### [ASSIGNMENT]
Any image found in the entries is to be skipped; the rest is returned word for word.

Collected data entries
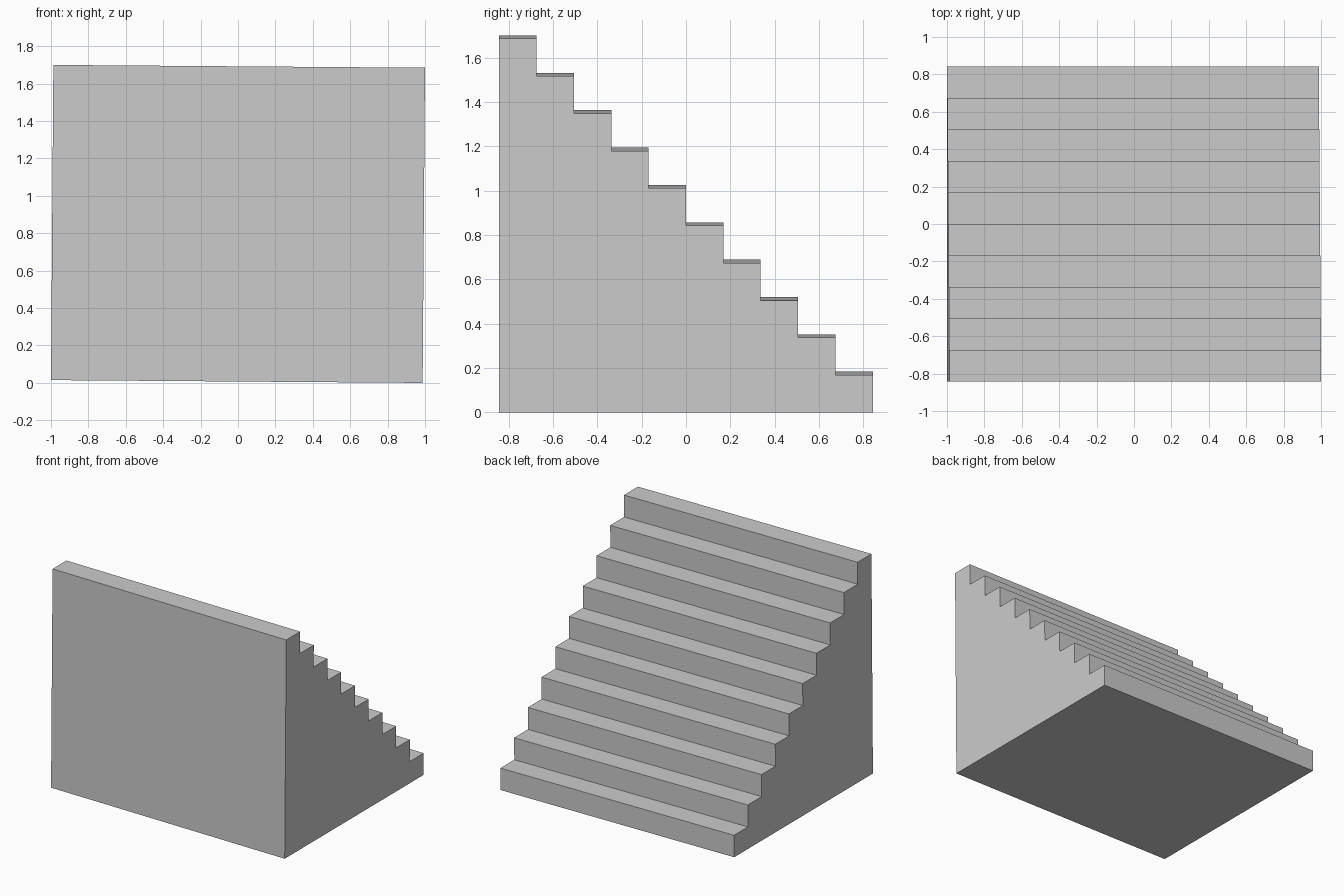
import bpy, bmesh
from math import radians, sin

if "Cube" in bpy.data.objects:
    bpy.data.objects.remove(bpy.data.objects["Cube"])

STEPS, WIDTH, STEP = 10, 1.987, 0.1685
TILT = radians(0.43)          # the whole block leans slightly to the right
half = STEPS * STEP / 2

# stepped side profile (y, z): tall at the front, descending to the back
profile = [(-half, 0)]
for i in range(STEPS):
    z = (STEPS - i) * STEP
    profile += [(-half + i * STEP, z), (-half + (i + 1) * STEP, z)]
profile.append((half, 0))

# extrude the profile across the width
bm = bmesh.new()
side = bm.faces.new([bm.verts.new((-WIDTH / 2, y, z)) for y, z in profile])
ext = bmesh.ops.extrude_face_region(bm, geom=[side], use_keep_orig=True)
verts = [g for g in ext["geom"] if isinstance(g, bmesh.types.BMVert)]
bmesh.ops.translate(bm, vec=(WIDTH, 0, 0), verts=verts)
bmesh.ops.recalc_face_normals(bm, faces=bm.faces)

mesh = bpy.data.meshes.new("staircase")
bm.to_mesh(mesh)
bm.free()
stairs = bpy.data.objects.new("staircase", mesh)
bpy.context.collection.objects.link(stairs)

# lean, then rest the lowest edge on the ground and recentre
stairs.rotation_euler.y = TILT
stairs.location = (-half * sin(TILT), 0, WIDTH / 2 * sin(TILT))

### [SOLUTION]
import bpy, bmesh
from math import radians, sin

if "Cube" in bpy.data.objects:
    bpy.data.objects.remove(bpy.data.objects["Cube"])

STEPS, WIDTH, STEP = 10, 1.987, 0.1685
TILT = radians(0.43)          # the whole block leans slightly to the right
half = STEPS * STEP / 2

# stepped side profile (y, z): tall at the front, descending to the back
profile = [(-half, 0)]
for i in range(STEPS):
    z = (STEPS - i) * STEP
    profile += [(-half + i * STEP, z), (-half + (i + 1) * STEP, z)]
profile.append((half, 0))

# extrude the profile across the width
bm = bmesh.new()
side = bm.faces.new([bm.verts.new((-WIDTH / 2, y, z)) for y, z in profile])
ext = bmesh.ops.extrude_face_region(bm, geom=[side], use_keep_orig=True)
verts = [g for g in ext["geom"] if isinstance(g, bmesh.types.BMVert)]
bmesh.ops.translate(bm, vec=(WIDTH, 0, 0), verts=verts)
bmesh.ops.recalc_face_normals(bm, faces=bm.faces)

mesh = bpy.data.meshes.new("staircase")
bm.to_mesh(mesh)
bm.free()
stairs = bpy.data.objects.new("staircase", mesh)
bpy.context.collection.objects.link(stairs)

# lean, then rest the lowest edge on the ground and recentre
stairs.rotation_euler.y = TILT
stairs.location = (-half * sin(TILT), 0, WIDTH / 2 * sin(TILT))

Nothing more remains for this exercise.